• WORK TO BE COMPLETED: Report back every line from the entries below in which the word "bmesh" occurs.

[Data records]
-.-.-

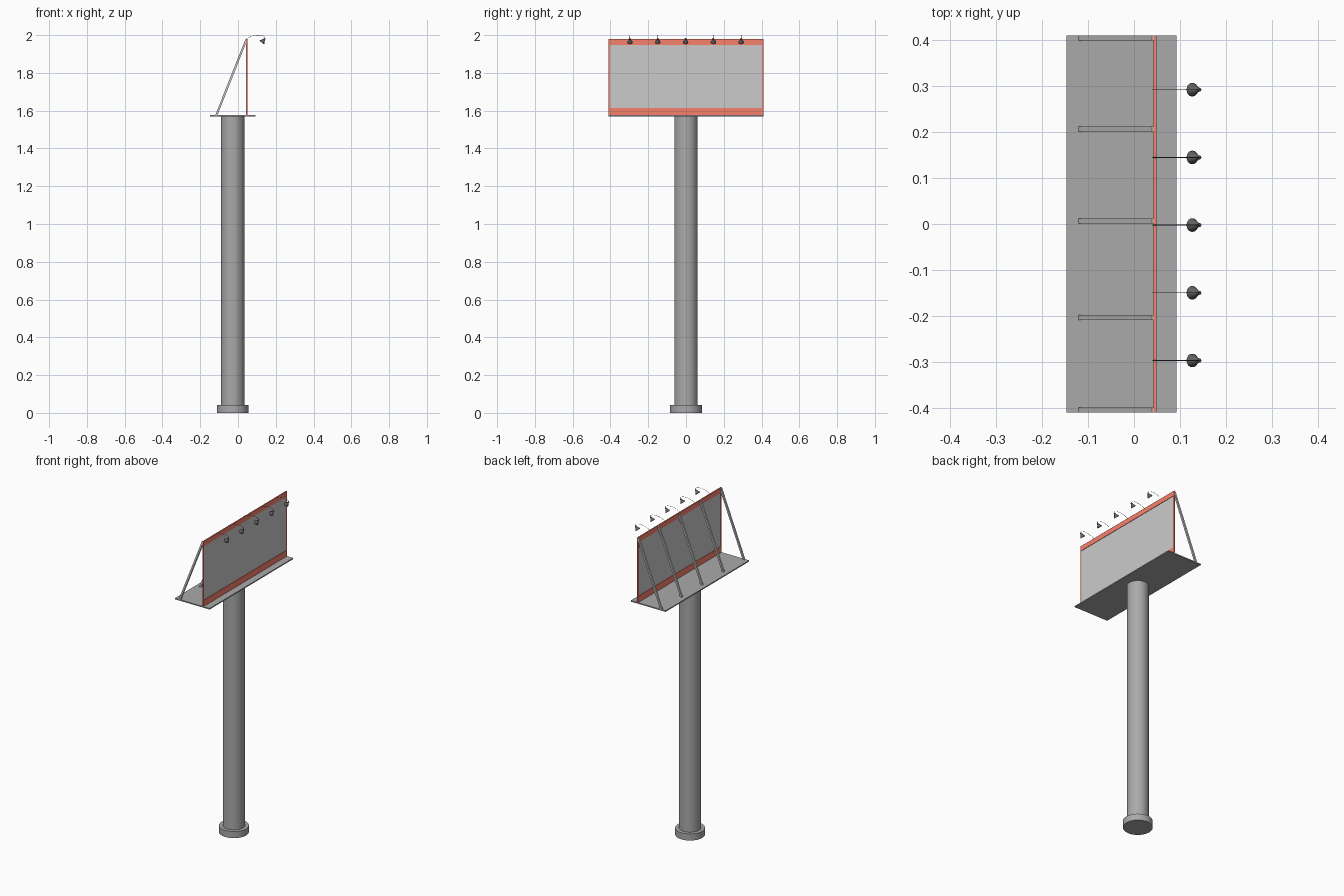
import bpy, bmesh, math
from mathutils import Vector

if "Cube" in bpy.data.objects:
    bpy.data.objects.remove(bpy.data.objects["Cube"])

def material(name, rgb):
    m = bpy.data.materials.new(name)
    m.diffuse_color = (*rgb, 1)
    m.use_nodes = True
    m.node_tree.nodes["Principled BSDF"].inputs["Base Color"].default_value = m.diffuse_color
    return m

red = material("red_paint", (0.95, 0.22, 0.15))
dark = material("dark_metal", (0.12, 0.12, 0.12))
steel = material("grey_steel", (0.4, 0.4, 0.4))

def finish(name, bm, mat=None, smooth=False):
    bmesh.ops.recalc_face_normals(bm, faces=bm.faces)
    me = bpy.data.meshes.new(name)
    bm.to_mesh(me)
    bm.free()
    ob = bpy.data.objects.new(name, me)
    bpy.context.collection.objects.link(ob)
    if mat:
        me.materials.append(mat)
    if smooth:
        bpy.ops.object.select_all(action='DESELECT')
        ob.select_set(True)
        bpy.context.view_layer.objects.active = ob
        bpy.ops.object.shade_smooth_by_angle(angle=math.radians(35))
    return ob

def box(name, x, y, z, mat=None):
    bm = bmesh.new()
    bmesh.ops.create_cube(bm, size=1)
    for v in bm.verts:
        v.co = [(a + b) / 2 + c * (b - a) for (a, b), c in zip((x, y, z), v.co)]
    return finish(name, bm, mat)

def lathe(name, profile, base, axis=(0, 0, 1), n=32, mat=None):
    """Revolve (radius, height) points around an axis through base."""
    q = Vector((0, 0, 1)).rotation_difference(Vector(axis))
    bm = bmesh.new()
    verts = [bm.verts.new((r, 0, h)) for r, h in profile]
    edges = [bm.edges.new(p) for p in zip(verts, verts[1:])]
    bmesh.ops.spin(bm, geom=verts + edges, cent=(0, 0, 0), axis=(0, 0, 1),
                   angle=math.tau, steps=n, use_duplicate=False)
    bmesh.ops.remove_doubles(bm, verts=bm.verts, dist=1e-5)
    for v in bm.verts:
        v.co = q @ v.co + Vector(base)
    return finish(name, bm, mat, True)

def prism_y(name, pts, y0, y1):
    """Extrude an xz outline along y."""
    bm = bmesh.new()
    f = bm.faces.new([bm.verts.new((x, y0, z)) for x, z in pts])
    ext = bmesh.ops.extrude_face_region(bm, geom=[f])["geom"]
    for v in ext:
        if isinstance(v, bmesh.types.BMVert):
            v.co.y = y1
    return finish(name, bm)

# Column with its wider foot
lathe("column", [(0, 0.03), (0.062, 0.03), (0.062, 1.570), (0, 1.570)],
      (-0.028, 0, 0), n=48, mat=steel)
lathe("column_foot", [(0, 0), (0.084, 0), (0.084, 0.041), (0, 0.041)],
      (-0.028, 0, 0), n=48, mat=steel)

# Walkway platform
box("platform", (-0.147, 0.092), (-0.41, 0.41), (1.569, 1.576), steel)

# Display board set into its red frame
FX = (0.042, 0.0495)
box("display_panel", (0.0445, 0.047), (-0.404, 0.404), (1.612, 1.952))
box("frame_bottom", FX, (-0.41, 0.41), (1.576, 1.614), red)
box("frame_top", FX, (-0.41, 0.41), (1.948, 1.979), red)
for s, side in ((-1, "left"), (1, "right")):
    y = sorted((s * 0.402, s * 0.41))
    box("frame_" + side, FX, y, (1.614, 1.948), red)

# Slanted rear struts
for i, y in enumerate((-0.4045, -0.203, 0.007, 0.207, 0.4045)):
    prism_y(f"strut_{i + 1}",
            [(-0.121, 1.575), (-0.109, 1.575), (0.043, 1.959), (0.043, 1.978), (0.039, 1.978)],
            y - 0.0055, y + 0.0055)

# Spotlights on thin curved arms
for i in range(5):
    y = -0.297 + i * 0.1473
    cu = bpy.data.curves.new("arm_path", 'CURVE')
    cu.dimensions = '3D'
    cu.bevel_depth = 0.0008
    cu.bevel_resolution = 1
    cu.use_fill_caps = True
    sp = cu.splines.new('POLY')
    path = [(0.040, 1.979), (0.055, 1.987), (0.075, 1.995), (0.095, 1.9988),
            (0.115, 1.9992), (0.131, 1.996), (0.140, 1.991), (0.142, 1.983)]
    sp.points.add(len(path) - 1)
    for p, (x, z) in zip(sp.points, path):
        p.co = (x, y, z, 1)
    arm = bpy.data.objects.new(f"lamp_arm_{i + 1}", cu)
    bpy.context.collection.objects.link(arm)
    bpy.ops.object.select_all(action='DESELECT')
    arm.select_set(True)
    bpy.context.view_layer.objects.active = arm
    bpy.ops.object.convert(target='MESH')
    arm.data.materials.append(dark)
    # Flared shade opening down towards the board
    lathe(f"lamp_shade_{i + 1}",
          [(0, 0), (0.004, 0.001), (0.005, 0.008), (0.008, 0.014), (0.0145, 0.025),
           (0.0145, 0.029), (0.013, 0.029), (0.007, 0.016), (0, 0.014)],
          (0.144, y, 1.983), (-0.018, 0, -0.022), n=20, mat=dark)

-.-.-

• RESULT OF THE TASK:
import bpy, bmesh, math
    bmesh.ops.recalc_face_normals(bm, faces=bm.faces)
    bm = bmesh.new()
    bmesh.ops.create_cube(bm, size=1)
    bm = bmesh.new()
    bmesh.ops.spin(bm, geom=verts + edges, cent=(0, 0, 0), axis=(0, 0, 1),
    bmesh.ops.remove_doubles(bm, verts=bm.verts, dist=1e-5)
    bm = bmesh.new()
    ext = bmesh.ops.extrude_face_region(bm, geom=[f])["geom"]
        if isinstance(v, bmesh.types.BMVert):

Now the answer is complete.